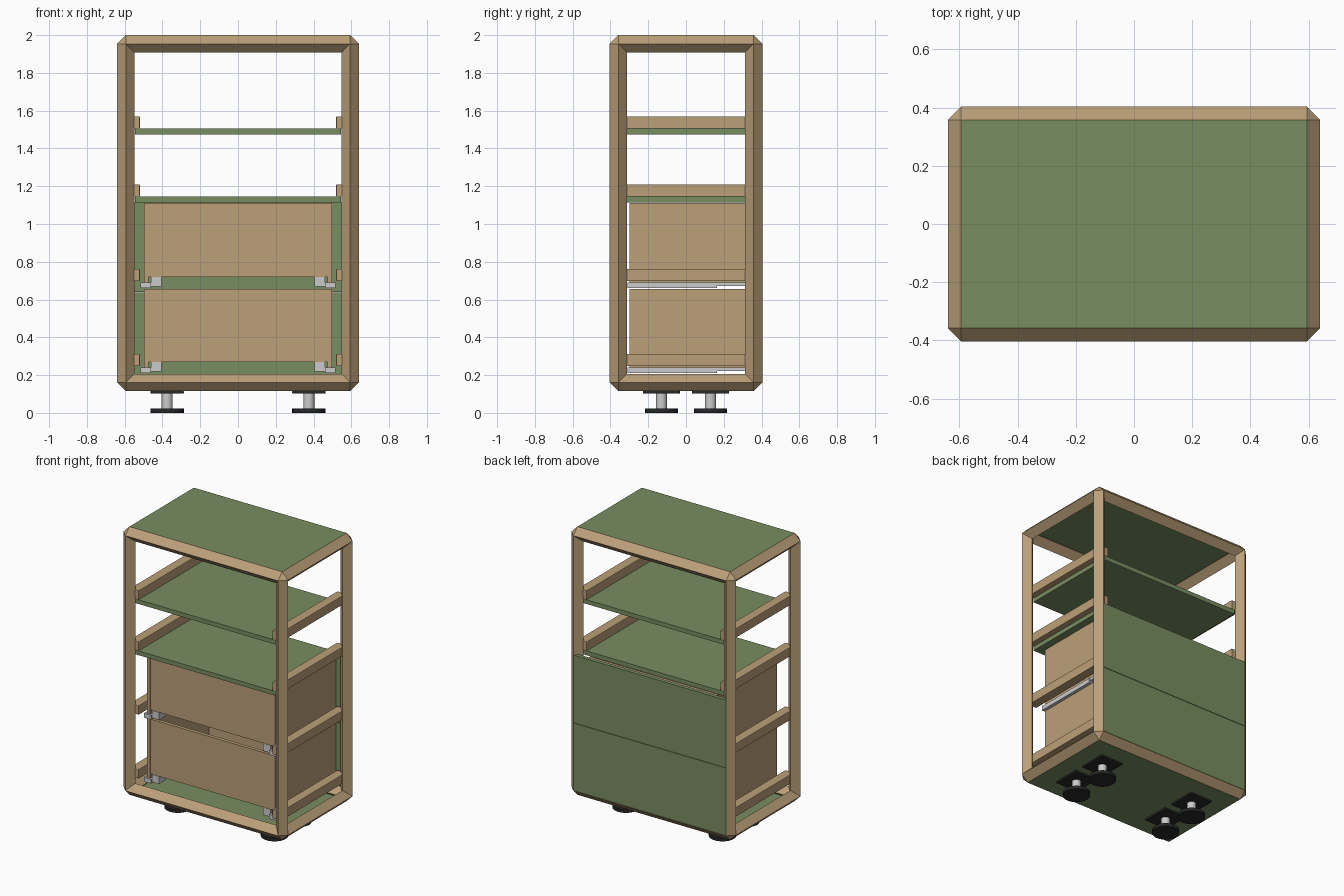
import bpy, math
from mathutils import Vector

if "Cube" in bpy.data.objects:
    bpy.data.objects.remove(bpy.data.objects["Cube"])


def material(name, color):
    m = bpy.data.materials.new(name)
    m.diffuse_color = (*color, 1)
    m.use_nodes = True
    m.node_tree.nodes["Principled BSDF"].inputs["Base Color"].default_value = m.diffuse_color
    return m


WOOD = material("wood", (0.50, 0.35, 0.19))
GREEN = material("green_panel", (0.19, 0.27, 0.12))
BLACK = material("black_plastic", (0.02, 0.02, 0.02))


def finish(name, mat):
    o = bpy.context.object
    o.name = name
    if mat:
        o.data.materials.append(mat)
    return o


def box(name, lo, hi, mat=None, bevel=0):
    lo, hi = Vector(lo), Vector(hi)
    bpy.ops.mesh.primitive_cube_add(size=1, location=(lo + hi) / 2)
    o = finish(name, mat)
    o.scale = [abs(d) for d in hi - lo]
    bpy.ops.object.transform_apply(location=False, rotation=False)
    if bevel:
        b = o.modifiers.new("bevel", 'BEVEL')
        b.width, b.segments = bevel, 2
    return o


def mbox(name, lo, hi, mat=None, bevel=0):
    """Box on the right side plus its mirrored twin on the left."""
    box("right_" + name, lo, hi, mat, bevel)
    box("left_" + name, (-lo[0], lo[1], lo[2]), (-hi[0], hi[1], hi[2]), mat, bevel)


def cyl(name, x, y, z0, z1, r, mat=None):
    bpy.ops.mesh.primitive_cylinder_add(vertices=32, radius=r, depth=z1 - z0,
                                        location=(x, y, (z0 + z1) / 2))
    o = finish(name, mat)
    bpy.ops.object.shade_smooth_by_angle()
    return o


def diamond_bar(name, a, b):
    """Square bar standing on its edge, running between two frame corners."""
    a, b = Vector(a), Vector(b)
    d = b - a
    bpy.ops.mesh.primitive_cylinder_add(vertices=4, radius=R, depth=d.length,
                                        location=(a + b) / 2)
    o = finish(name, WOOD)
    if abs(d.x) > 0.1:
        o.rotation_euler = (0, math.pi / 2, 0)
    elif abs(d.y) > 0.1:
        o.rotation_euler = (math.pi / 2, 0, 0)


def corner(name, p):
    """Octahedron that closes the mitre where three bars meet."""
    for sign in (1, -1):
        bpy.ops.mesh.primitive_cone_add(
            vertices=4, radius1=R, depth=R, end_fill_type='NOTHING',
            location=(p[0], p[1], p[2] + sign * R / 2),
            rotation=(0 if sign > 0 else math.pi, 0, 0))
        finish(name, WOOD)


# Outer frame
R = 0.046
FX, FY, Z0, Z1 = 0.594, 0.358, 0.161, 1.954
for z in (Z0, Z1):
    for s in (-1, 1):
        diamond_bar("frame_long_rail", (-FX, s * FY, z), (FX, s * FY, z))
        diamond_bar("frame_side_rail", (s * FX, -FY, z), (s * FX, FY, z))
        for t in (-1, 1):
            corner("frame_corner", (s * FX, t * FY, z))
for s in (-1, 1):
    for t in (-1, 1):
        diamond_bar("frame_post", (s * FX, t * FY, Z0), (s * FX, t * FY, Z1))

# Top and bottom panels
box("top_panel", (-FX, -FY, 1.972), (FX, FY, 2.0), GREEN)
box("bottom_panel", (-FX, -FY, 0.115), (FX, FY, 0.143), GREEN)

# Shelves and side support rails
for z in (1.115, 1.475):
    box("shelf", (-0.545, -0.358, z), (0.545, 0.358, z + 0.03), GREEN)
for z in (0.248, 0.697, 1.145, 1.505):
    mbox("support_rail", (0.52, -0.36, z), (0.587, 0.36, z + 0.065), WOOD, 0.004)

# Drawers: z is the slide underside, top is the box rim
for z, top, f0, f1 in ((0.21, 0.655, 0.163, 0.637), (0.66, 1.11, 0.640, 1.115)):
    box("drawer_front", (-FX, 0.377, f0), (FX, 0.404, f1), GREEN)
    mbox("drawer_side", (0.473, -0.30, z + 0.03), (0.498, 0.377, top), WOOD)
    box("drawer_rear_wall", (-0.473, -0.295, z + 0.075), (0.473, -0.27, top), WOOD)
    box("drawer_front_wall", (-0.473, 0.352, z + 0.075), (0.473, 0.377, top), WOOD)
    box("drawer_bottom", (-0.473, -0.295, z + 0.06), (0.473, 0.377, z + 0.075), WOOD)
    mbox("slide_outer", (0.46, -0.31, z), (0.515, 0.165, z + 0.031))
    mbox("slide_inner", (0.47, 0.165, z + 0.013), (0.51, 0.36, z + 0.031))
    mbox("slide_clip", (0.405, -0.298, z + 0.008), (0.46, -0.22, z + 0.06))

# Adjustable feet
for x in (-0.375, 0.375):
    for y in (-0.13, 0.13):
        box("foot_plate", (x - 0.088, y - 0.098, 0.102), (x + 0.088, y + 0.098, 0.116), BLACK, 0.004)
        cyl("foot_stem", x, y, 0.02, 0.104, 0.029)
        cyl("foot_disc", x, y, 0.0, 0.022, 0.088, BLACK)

- - -

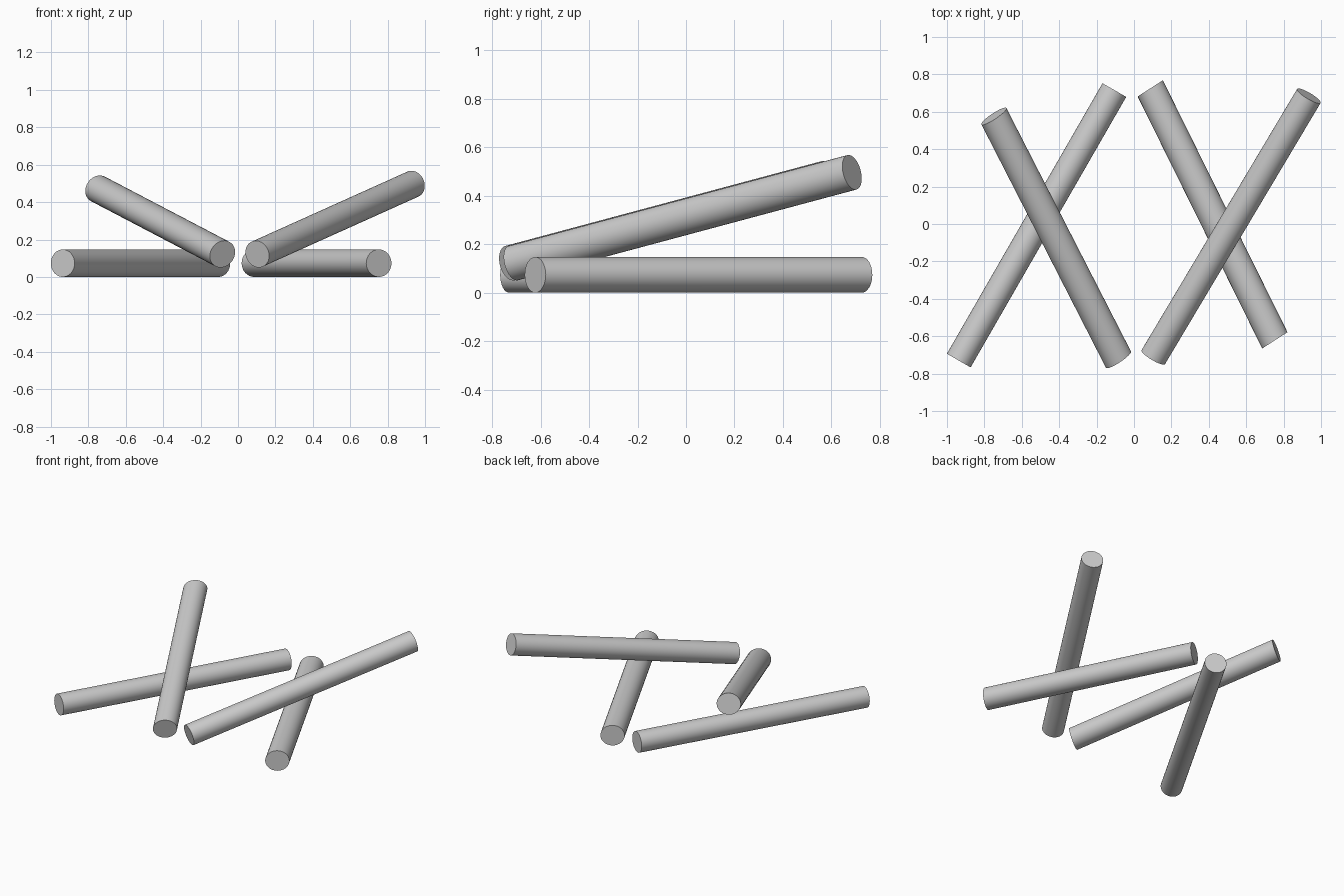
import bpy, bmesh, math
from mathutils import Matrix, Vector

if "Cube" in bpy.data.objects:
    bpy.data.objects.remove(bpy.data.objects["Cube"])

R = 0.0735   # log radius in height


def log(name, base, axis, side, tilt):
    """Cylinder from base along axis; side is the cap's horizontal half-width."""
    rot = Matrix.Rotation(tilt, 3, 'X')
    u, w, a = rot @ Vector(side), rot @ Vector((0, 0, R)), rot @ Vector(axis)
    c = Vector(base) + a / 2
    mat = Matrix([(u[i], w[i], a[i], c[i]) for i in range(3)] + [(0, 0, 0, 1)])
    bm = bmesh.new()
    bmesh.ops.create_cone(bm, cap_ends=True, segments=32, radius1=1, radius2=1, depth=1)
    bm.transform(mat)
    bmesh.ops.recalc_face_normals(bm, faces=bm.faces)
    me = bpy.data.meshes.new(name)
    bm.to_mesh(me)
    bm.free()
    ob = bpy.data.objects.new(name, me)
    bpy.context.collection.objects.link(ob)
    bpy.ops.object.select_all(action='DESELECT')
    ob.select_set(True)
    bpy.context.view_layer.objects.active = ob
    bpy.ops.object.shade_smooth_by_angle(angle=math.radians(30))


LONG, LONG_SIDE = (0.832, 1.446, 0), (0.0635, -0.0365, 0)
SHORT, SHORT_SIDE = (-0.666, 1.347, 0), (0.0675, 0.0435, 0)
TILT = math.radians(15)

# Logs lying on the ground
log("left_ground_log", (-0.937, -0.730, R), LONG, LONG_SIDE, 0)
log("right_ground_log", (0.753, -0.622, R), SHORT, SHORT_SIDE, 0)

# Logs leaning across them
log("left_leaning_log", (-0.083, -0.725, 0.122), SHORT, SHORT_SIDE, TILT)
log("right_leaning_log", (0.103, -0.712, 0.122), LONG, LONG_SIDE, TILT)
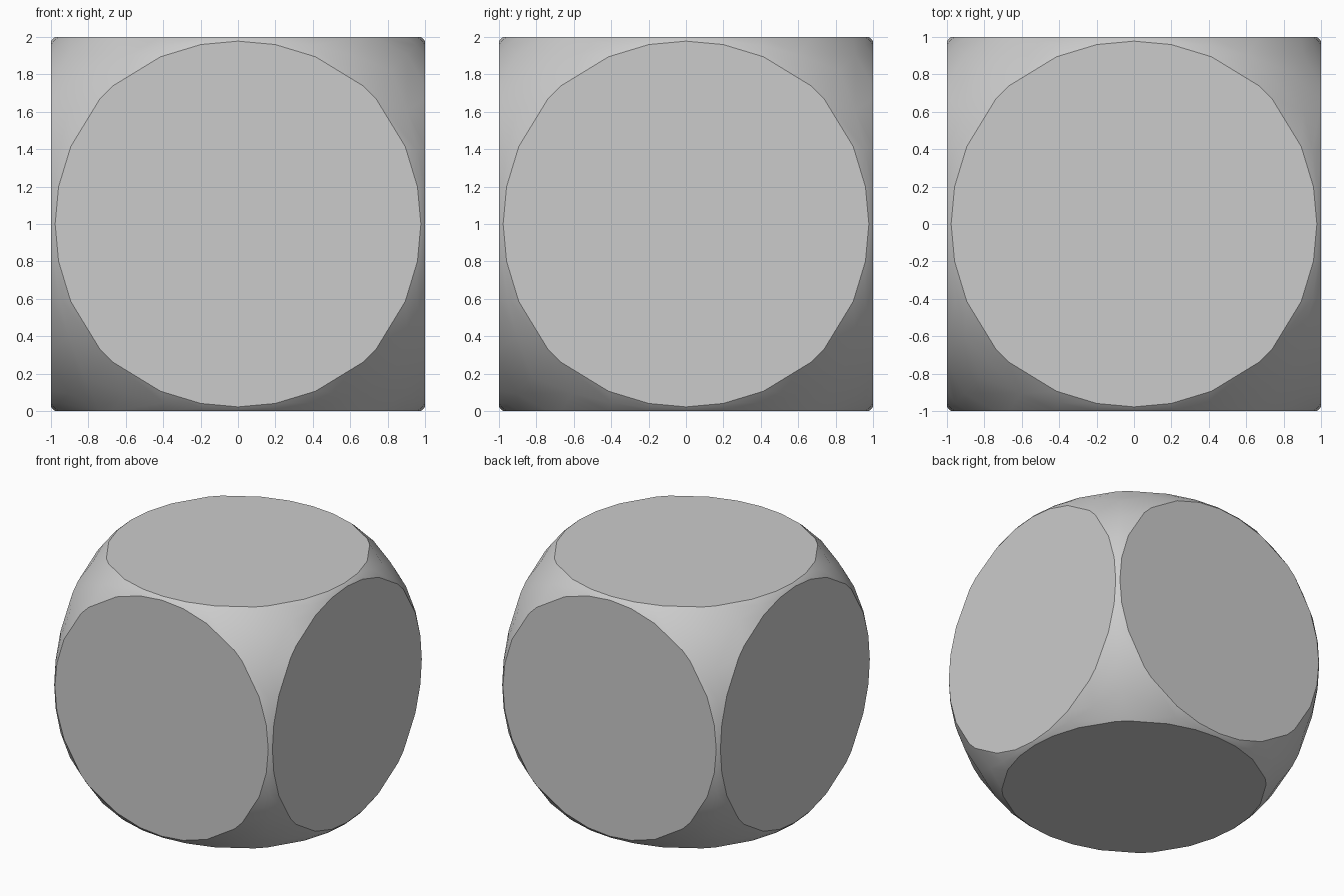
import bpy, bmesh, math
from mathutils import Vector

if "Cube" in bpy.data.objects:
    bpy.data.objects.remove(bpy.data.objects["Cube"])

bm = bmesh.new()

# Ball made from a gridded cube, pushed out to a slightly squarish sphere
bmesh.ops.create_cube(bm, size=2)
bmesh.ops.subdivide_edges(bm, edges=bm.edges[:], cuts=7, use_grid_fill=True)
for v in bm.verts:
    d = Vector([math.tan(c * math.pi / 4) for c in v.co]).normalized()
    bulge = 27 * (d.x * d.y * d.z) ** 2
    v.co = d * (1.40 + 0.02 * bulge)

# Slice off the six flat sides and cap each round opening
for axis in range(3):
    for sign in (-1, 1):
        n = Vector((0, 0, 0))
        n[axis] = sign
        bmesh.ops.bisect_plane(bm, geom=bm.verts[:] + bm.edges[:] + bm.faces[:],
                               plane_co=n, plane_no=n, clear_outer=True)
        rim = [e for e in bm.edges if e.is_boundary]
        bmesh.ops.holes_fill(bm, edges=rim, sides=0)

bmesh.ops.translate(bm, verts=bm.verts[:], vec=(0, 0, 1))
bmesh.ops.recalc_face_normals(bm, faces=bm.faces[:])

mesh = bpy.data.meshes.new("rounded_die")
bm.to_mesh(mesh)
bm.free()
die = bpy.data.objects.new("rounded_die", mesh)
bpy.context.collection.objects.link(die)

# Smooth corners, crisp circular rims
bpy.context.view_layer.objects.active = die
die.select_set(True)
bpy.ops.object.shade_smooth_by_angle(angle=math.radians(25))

- - -

* _ACTION ITEM_
Using the data above, return every line that contains the string "Vector".

* _ANSWER SECTION_
from mathutils import Vector
    lo, hi = Vector(lo), Vector(hi)
    a, b = Vector(a), Vector(b)
from mathutils import Matrix, Vector
    u, w, a = rot @ Vector(side), rot @ Vector((0, 0, R)), rot @ Vector(axis)
    c = Vector(base) + a / 2
from mathutils import Vector
    d = Vector([math.tan(c * math.pi / 4) for c in v.co]).normalized()
        n = Vector((0, 0, 0))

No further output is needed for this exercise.